“The cost could have been lower if the buildings were constructed in a planned and organised manner,” he assured.
Madbouly also said that in cities, clusters of red-brick buildings and informal settlements have sprung up. Additional storeys have also been added to existing buildings in violation of permits issued by municipal authorities.
"How can the state supply citizens in these areas with the necessary services?" the PM said during the presser, stressing that any expansion of services takes a heavy toll on the state.
"The state issued the reconciliation law to end the 40-year-old problem and to stop the toll of haphazard construction on Egypt," he said.
The new law is not a punitive measure, but was issued to legalise the state of illegal buildings, Madbouly said, adding that the value of these buildings is expected to increase after the reconciliation measures are finalised.
He stressed that the government is following up on all citizens' complaints in this respect and will ease some procedures, especially those related to the estimated value of reconciliation in some areas, as well as the documents required to submit reconciliation requests.
He urged all citizens to speed up the submission of reconciliation requests to “not lose a great opportunity to maximise the value of their apartments,” revealing that after the government completes its digital transformation system, all apartments will have an official certificate from the state linked to the national ID number of the owners, and all trade in uncertified apartments and buildings will be disallowed.
The prime minister also said that a new set of regulations on construction in cities will be issued following the end of the ongoing suspension of construction.
Municipal authorities were ordered in May to suspend issuing licences for any form of construction for six months, whether for new buildings or for modifications to existing ones, in provinces including Cairo, Giza, Qalioubiya, and Alexandria.
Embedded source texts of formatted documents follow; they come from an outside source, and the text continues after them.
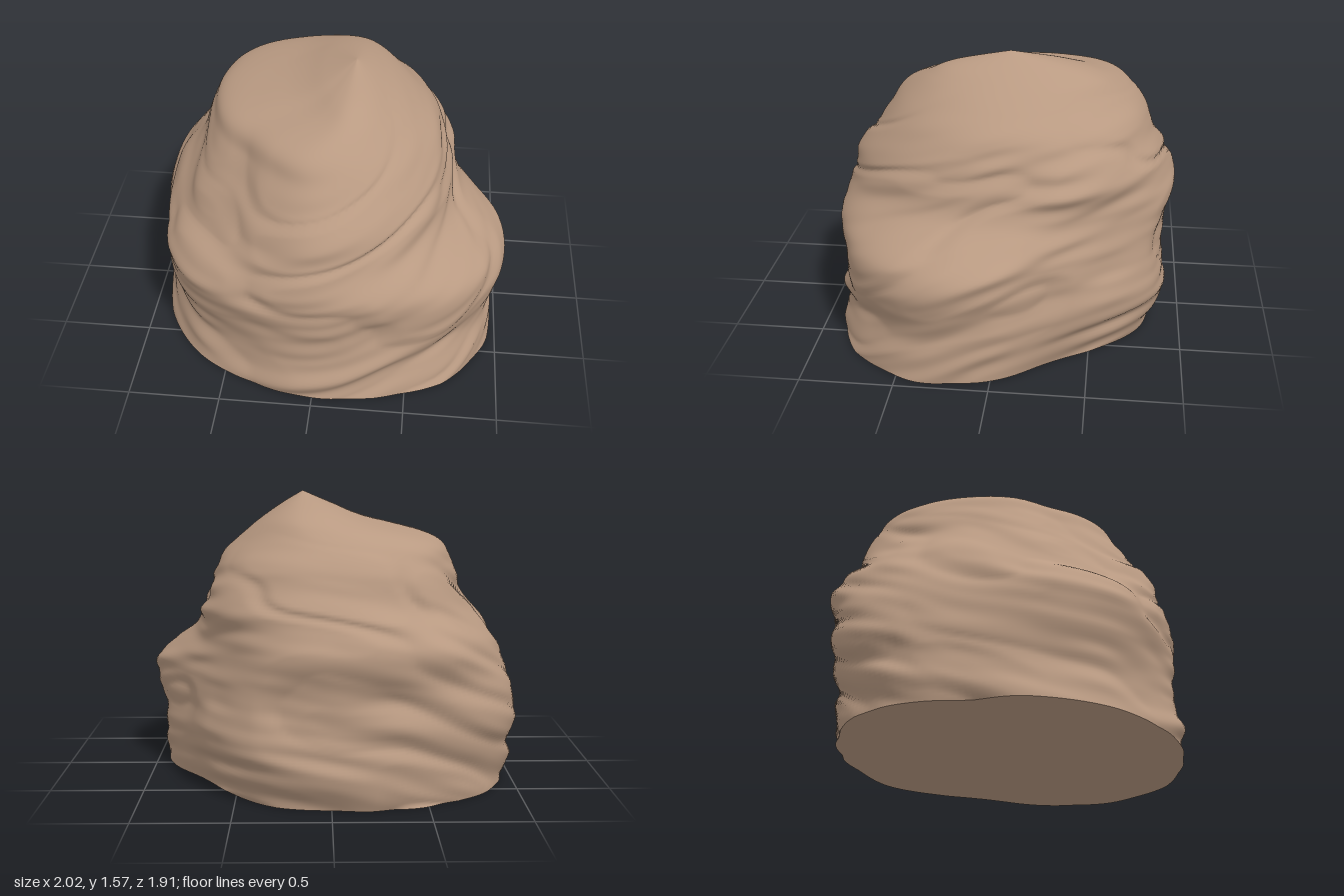
import * as THREE from 'three';

// Silhouette by level: height, min x, max x, min z, max z
const LEVELS = [
  [0, -0.97, 0.95, -0.85, 0.96],
  [0.2, -0.97, 0.95, -0.89, 0.92],
  [0.4, -1, 0.99, -0.91, 0.92],
  [0.62, -0.98, 0.97, -0.89, 0.95],
  [0.82, -0.88, 0.77, -0.94, 0.88],
  [1, -0.76, 0.71, -0.85, 0.82],
  [1.2, -0.66, 0.61, -0.77, 0.68],
  [1.33, -0.57, 0.49, -0.66, 0.58],
  [1.43, -0.2, 0.37, -0.52, 0.43],
  [1.5, -0.02, 0.27, -0.34, 0.28],
  [1.57, 0.15, 0.15, -0.03, -0.03],
];
// Plan shapes as radii from +x round through +z: cornered foot, wedge-fronted crown
const FOOT = [0.98, 1.06, 1.06, 1.02, 0.99, 0.96, 0.97, 0.95, 0.95, 1.08, 1.09, 1.03, 1, 0.99, 0.9, 0.87];
const CROWN = [1, 1, 1, 1, 0.98, 0.9, 0.85, 0.92, 0.98, 1.05, 1.1, 1.04, 1, 1, 1, 1];

const SIDES = 200, ROWS = 130;
const { lerp, smoothstep } = THREE.MathUtils;

// Catmull-Rom curve at u through the values at(i)
function along(at, u) {
  const i = Math.floor(u), t = u - i;
  const a = at(i - 1), b = at(i), c = at(i + 1), d = at(i + 2);
  return b + 0.5 * t * (c - a + t * (2 * a - 5 * b + 4 * c - d + t * (3 * (b - c) + d - a)));
}
const level = (i) => LEVELS[Math.min(Math.max(i, 0), LEVELS.length - 1)];

// Smooth seeded noise, -1 to 1
function hash(x, y, z) {
  let h = Math.imul(x, 374761393) ^ Math.imul(y, 668265263) ^ Math.imul(z, 2147477730);
  h = Math.imul(h ^ (h >>> 13), 1274126177);
  return ((h ^ (h >>> 16)) >>> 0) / 2147483648 - 1;
}
function noise(x, y, z) {
  const [i, j, k] = [x, y, z].map(Math.floor);
  const [u, v, w] = [x - i, y - j, z - k].map((t) => t * t * (3 - 2 * t));
  const edge = (b, c) => lerp(hash(i, j + b, k + c), hash(i + 1, j + b, k + c), u);
  return lerp(lerp(edge(0, 0), edge(1, 0), v), lerp(edge(0, 1), edge(1, 1), v), w);
}

// Tilted rock layers: thin across the bedding, long along it
function strata(x, y, z) {
  const s = y - 0.22 * x + 0.32 * z + 0.04 * noise(x * 2.5, y * 2, z * 2.5);
  const ledge = noise(x * 1.6 + 7, s * 7, z * 1.6 + 3);
  const fine = noise(x * 3 + 20, s * 15, z * 3 + 11);
  const groove = Math.max(0, 1 - 4 * Math.abs(noise(x * 1.5 + 31, s * 5, z * 1.5 + 17)));
  return 0.035 * ledge + 0.016 * fine - 0.022 * groove;
}

// Point on the rock at level u and an angle round the upright axis
function surfacePoint(u, angle) {
  const [y, x0, x1, z0, z1] = [0, 1, 2, 3, 4].map((n) => along((i) => level(i)[n], u));
  const plan = (list) => along((k) => list[(k + 16) % 16], (angle * 8) / Math.PI);
  const r = lerp(plan(FOOT), plan(CROWN), smoothstep(y, 0.6, 1));
  const c = Math.cos(angle), s = Math.sin(angle);
  const halfX = Math.max(0, x1 - x0) / 2, halfZ = Math.max(0, z1 - z0) / 2;
  const x = (x0 + x1) / 2 + halfX * r * c;
  const z = (z0 + z1) / 2 + halfZ * r * s;
  // the weathered crown is smoother than the layered flanks
  const rough = (1 - 0.85 * smoothstep(y, 1, 1.35)) * Math.min(1, halfX * 3);
  const push = strata(x, y, z) * rough;
  return [x + push * c, Math.max(0, y), z + push * s];
}

function ring(i) {
  const u = (i / ROWS) * (LEVELS.length - 1);
  return Array.from({ length: SIDES }, (_, j) => surfacePoint(u, (j / SIDES) * Math.PI * 2)).flat();
}

function surface(pos, idx) {
  const g = new THREE.BufferGeometry();
  g.setAttribute('position', new THREE.Float32BufferAttribute(pos, 3));
  g.setIndex(idx);
  g.computeVertexNormals();
  return g;
}

// Rock face: stacked rings closed by a single peak
function rockFace() {
  const pos = [], idx = [], peak = ROWS * SIDES;
  for (let i = 0; i < ROWS; i++) {
    pos.push(...ring(i));
    for (let j = 0; j < SIDES; j++) {
      const a = i * SIDES + j, b = i * SIDES + ((j + 1) % SIDES);
      if (i === ROWS - 1) idx.push(a, peak, b);
      else idx.push(a, a + SIDES, b, b, a + SIDES, b + SIDES);
    }
  }
  pos.push(...surfacePoint(LEVELS.length - 1, 0));
  return surface(pos, idx);
}

// Flat underside following the lowest ring
function underside() {
  const idx = [];
  for (let j = 0; j < SIDES; j++) idx.push(SIDES, j, (j + 1) % SIDES);
  return surface([...ring(0), 0, 0, 0], idx);
}

export function createModel() {
  const group = new THREE.Group();
  group.name = 'boulder';
  const stone = new THREE.MeshStandardMaterial({ color: 0xb99a82 });
  for (const [name, geometry] of [['rockFace', rockFace()], ['flatBase', underside()]]) {
    const mesh = new THREE.Mesh(geometry, stone);
    mesh.name = name;
    group.add(mesh);
  }
  return group;
}
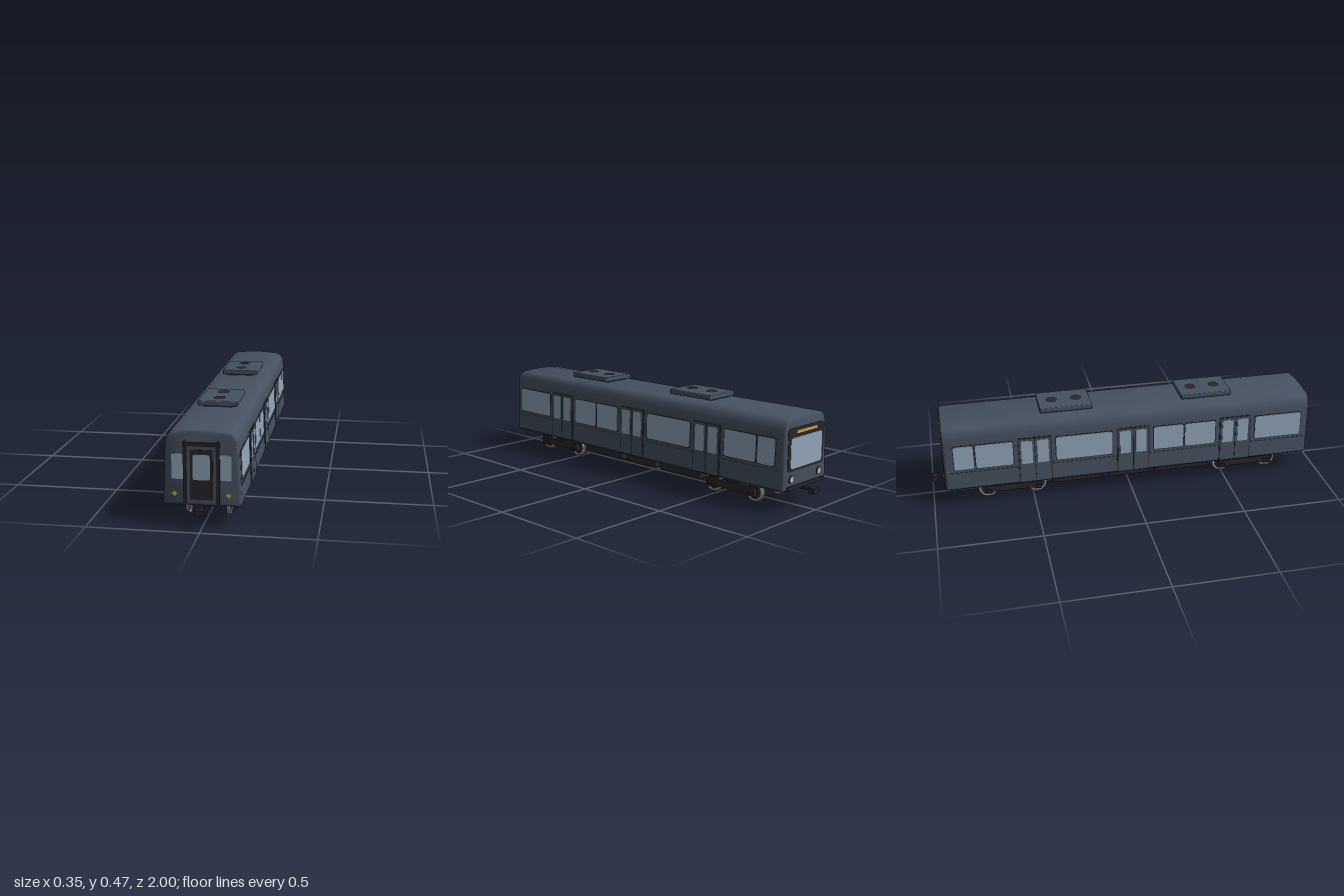
import * as THREE from 'three';
import { toCreasedNormals } from 'three/addons/utils/BufferGeometryUtils.js';
import { RoundedBoxGeometry } from 'three/addons/geometries/RoundedBoxGeometry.js';

const mat = (name, color) => {
  const m = new THREE.MeshStandardMaterial({ color });
  m.name = name;
  return m;
};
const paint = mat('slate paint', 0x465161);
const glass = mat('window glass', 0x92a6ba);
const dark = mat('dark trim', 0x28262b);
const steel = mat('wheel steel', 0xb4b4b8);
const amber = mat('amber lamp', 0xcaa84e);

function add(parent, name, geometry, material, x = 0, y = 0, z = 0) {
  const m = new THREE.Mesh(geometry, material);
  m.name = name;
  m.position.set(x, y, z);
  parent.add(m);
  return m;
}
function group(parent, name, x = 0, y = 0, z = 0) {
  const g = new THREE.Group();
  g.name = name;
  g.position.set(x, y, z);
  parent.add(g);
  return g;
}
const box = (w, h, d) => new THREE.BoxGeometry(w, h, d);

// Flat plate with rounded corners, its back on z = 0
function plate(w, h, r, depth) {
  const s = new THREE.Shape(), a = w / 2, b = h / 2;
  s.moveTo(-a + r, -b);
  s.lineTo(a - r, -b); s.quadraticCurveTo(a, -b, a, -b + r);
  s.lineTo(a, b - r); s.quadraticCurveTo(a, b, a - r, b);
  s.lineTo(-a + r, b); s.quadraticCurveTo(-a, b, -a, b - r);
  s.lineTo(-a, -b + r); s.quadraticCurveTo(-a, -b, -a + r, -b);
  return new THREE.ExtrudeGeometry(s, { depth, bevelEnabled: false, curveSegments: 4 });
}

// Carriage shell: arched section extruded along the length with rounded ends
function bodyShell() {
  const half = [[0.162, 0.1], [0.17, 0.11], [0.16, 0.36], [0.157, 0.388], [0.149, 0.408],
    [0.138, 0.422], [0.122, 0.43], [0.06, 0.436]];
  const pts = [...half, [0, 0.438], ...half.slice().reverse().map(([x, y]) => [-x, y])];
  const shape = new THREE.Shape(pts.map(([x, y]) => new THREE.Vector2(x, y)));
  const e = 0.016;
  const g = new THREE.ExtrudeGeometry(shape, {
    depth: 1.875 - 2 * e, bevelThickness: e, bevelSize: e, bevelOffset: -e, bevelSegments: 4 });
  g.translate(0, 0, -0.936 + e);
  return toCreasedNormals(g, 0.6);
}

// Leaning side wall: windows, double doors and belt rail
function side(parent, s) {
  const wall = group(parent, s > 0 ? 'leftSide' : 'rightSide', s * 0.17, 0.11, 0);
  wall.rotation.z = s * 0.04;
  const put = (name, z0, z1, y0, y1, r, depth, m) => {
    const p = add(wall, name, plate(Math.abs(z0 - z1), y1 - y0, r, depth), m, 0, (y0 + y1) / 2 - 0.11, (z0 + z1) / 2);
    p.rotation.y = s * Math.PI / 2;
  };
  const windows = [[0.896, 0.65], [0.436, 0.278], [0.268, 0.115], [-0.099, -0.382], [-0.596, -0.778], [-0.789, -0.885]];
  for (const [a, b] of windows) {
    put('windowSeal', a + 0.004, b - 0.004, 0.211, 0.344, 0.012, 0.001, dark);
    put('sideWindow', a, b, 0.215, 0.34, 0.01, 0.003, glass);
  }
  for (const c of [0.543, 0.008, -0.488]) {
    put('doorSurround', c + 0.083, c - 0.083, 0.108, 0.352, 0.004, 0.002, dark);
    for (const d of [-1, 1]) {
      const m = c + d * 0.04;
      put('doorLeaf', m + 0.038, m - 0.038, 0.11, 0.348, 0.003, 0.005, paint);
      put('doorWindow', m + 0.028, m - 0.028, 0.213, 0.338, 0.008, 0.007, glass);
    }
  }
  for (const [a, b] of [[0.915, 0.628], [0.458, 0.093], [-0.077, -0.403], [-0.573, -0.91]])
    put('beltRail', a, b, 0.193, 0.199, 0.002, 0.003, paint);
}

// Gangway end
function frontEnd(parent) {
  const f = group(parent, 'frontEnd', 0, 0, 0.938);
  add(f, 'gangwayDoor', plate(0.128, 0.256, 0.002, 0.003), paint, 0, 0.241, 0);
  add(f, 'doorPanel', plate(0.098, 0.222, 0.003, 0.005), dark, 0, 0.241, 0);
  add(f, 'doorWindow', plate(0.074, 0.112, 0.01, 0.007), glass, 0, 0.274, 0);
  add(f, 'gangwayLintel', box(0.16, 0.015, 0.012), dark, 0, 0.375, 0.003);
  for (const s of [-1, 1]) {
    add(f, 'gangwayPost', box(0.013, 0.27, 0.012), dark, s * 0.072, 0.249, 0.003);
    add(f, 'postCap', new THREE.ConeGeometry(0.008, 0.014, 4), dark, s * 0.072, 0.387, 0.001);
    add(f, 'endWindow', plate(0.05, 0.112, 0.006, 0.004), glass, s * 0.104, 0.275, 0);
    const lamp = add(f, 'markerLamp', new THREE.CylinderGeometry(0.013, 0.013, 0.008, 4), amber, s * 0.117, 0.155, 0.001);
    lamp.rotation.x = Math.PI / 2;
  }
}

// Cab end
function backEnd(parent) {
  const b = group(parent, 'backEnd', 0, 0, -0.935);
  b.rotation.y = Math.PI;
  add(b, 'windscreenSurround', plate(0.276, 0.198, 0.02, 0.003), dark, 0, 0.288, 0);
  add(b, 'windscreen', plate(0.242, 0.142, 0.016, 0.005), glass, 0, 0.272, 0);
  add(b, 'signLamp', plate(0.16, 0.013, 0.002, 0.006), amber, 0, 0.367, 0);
  add(b, 'bumper', box(0.28, 0.018, 0.012), dark, 0, 0.112, 0);
  for (const s of [-1, 1]) {
    for (const [name, r, d, m] of [['lampRim', 0.019, 0.006, dark], ['headlamp', 0.015, 0.01, steel]])
      add(b, name, new THREE.CylinderGeometry(r, r, d, 16), m, s * 0.107, 0.153, 0.001).rotation.x = Math.PI / 2;
  }
}

// Wheel turned around its axle: steel tyre with flange, dark web and hub
const tyreProfile = [[0.039, -0.008], [0.052, -0.008], [0.052, -0.004], [0.048, -0.001], [0.047, 0.008], [0.039, 0.008], [0.039, -0.008]];
function wheel(parent, s, z) {
  const w = group(parent, 'wheel', s * 0.092, 0.053, z);
  w.rotation.z = -s * Math.PI / 2;
  const tyre = new THREE.LatheGeometry(tyreProfile.map(([r, y]) => new THREE.Vector2(r, y)), 28);
  add(w, 'tyre', toCreasedNormals(tyre, 0.5), steel);
  add(w, 'web', new THREE.CylinderGeometry(0.04, 0.04, 0.007, 24), dark);
  add(w, 'hub', new THREE.CylinderGeometry(0.015, 0.018, 0.02, 12), dark);
}

function bogie(parent, z) {
  const g = group(parent, 'bogie', 0, 0, z);
  add(g, 'transom', box(0.22, 0.035, 0.07), dark, 0, 0.065, 0);
  add(g, 'pivot', new THREE.CylinderGeometry(0.035, 0.035, 0.03, 12), dark, 0, 0.09, 0);
  for (const s of [-1, 1]) {
    add(g, 'sideFrame', box(0.02, 0.034, 0.21), dark, s * 0.115, 0.058, 0);
    for (const e of [-0.123, 0.123]) {
      wheel(g, s, e);
      add(g, 'axleBox', box(0.022, 0.042, 0.04), dark, s * 0.117, 0.056, e);
      add(g, 'axleCap', new THREE.CylinderGeometry(0.011, 0.011, 0.012, 8), dark, s * 0.13, 0.053, e).rotation.z = Math.PI / 2;
      for (let i = 0; i < 3; i++)
        add(g, 'springCoil', new THREE.TorusGeometry(0.009, 0.0035, 6, 12), dark, s * 0.117, 0.079 + i * 0.008, e).rotation.x = Math.PI / 2;
    }
  }
  for (const e of [-0.123, 0.123])
    add(g, 'axle', new THREE.CylinderGeometry(0.009, 0.009, 0.19, 10), dark, 0, 0.053, e).rotation.z = Math.PI / 2;
}

function roofUnit(parent, z) {
  const u = group(parent, 'roofUnit', 0, 0, z);
  add(u, 'unitBase', box(0.13, 0.016, 0.235), paint, 0, 0.437, 0);
  add(u, 'unitCasing', new RoundedBoxGeometry(0.184, 0.025, 0.262, 2, 0.005), paint, 0, 0.4535, 0);
  for (const d of [-0.062, 0.062]) {
    add(u, 'fan', new THREE.CylinderGeometry(0.026, 0.032, 0.004, 8), dark, 0, 0.467, d);
  }
}

export function createModel() {
  const car = new THREE.Group();
  car.name = 'railCarriage';
  add(car, 'bodyShell', bodyShell(), paint);
  add(car, 'floor', box(0.29, 0.006, 1.82), dark, 0, 0.1, 0);
  side(car, 1);
  side(car, -1);
  frontEnd(car);
  backEnd(car);
  roofUnit(car, 0.405);
  roofUnit(car, -0.315);
  bogie(car, 0.623);
  bogie(car, -0.602);

  // Equipment boxes under the floor
  for (const [a, b] of [[0.42, 0.136], [0.1, -0.104], [-0.142, -0.4]])
    add(car, 'equipmentBox', box(0.225, 0.054, a - b), dark, 0, 0.077, (a + b) / 2);

  // Couplers
  for (const s of [-1, 1]) {
    add(car, 'couplerBar', box(0.012, 0.01, 0.1), dark, 0, 0.09, s * 0.93);
    add(car, 'couplerHead', box(0.038, 0.027, 0.028), dark, 0, 0.089, s * 0.986);
  }
  return car;
}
The move is part of a government crackdown on illegal buildings across the country.
Madbouly said that under the new regulations, building licences will serve as a form of contract between the government and the building's owner, containing obligations on both sides.
"Any [future] violation will be faced by actions from the state," Madbouly added.
"Our vision is to build a genuine state with proper and planned urbanism equipped with [all necessary] facilities exactly like all developed countries. The government will thus do its best to put an end to this issue [of illegal buildings]."
Egyptian authorities are implementing a nationwide campaign to demolish all illegal buildings that do not meet the requirements of reconciliation stipulated in the law. The government has already announced the removal of thousands of encroachments over the past few months.
“The state has not demolished any occupied buildings, only empty ones,” Madbouly stressed during Wednesday's presser.
In late August, President El-Sisi slammed the building violations in a heated speech, and threatened to deploy the army if the problem persists.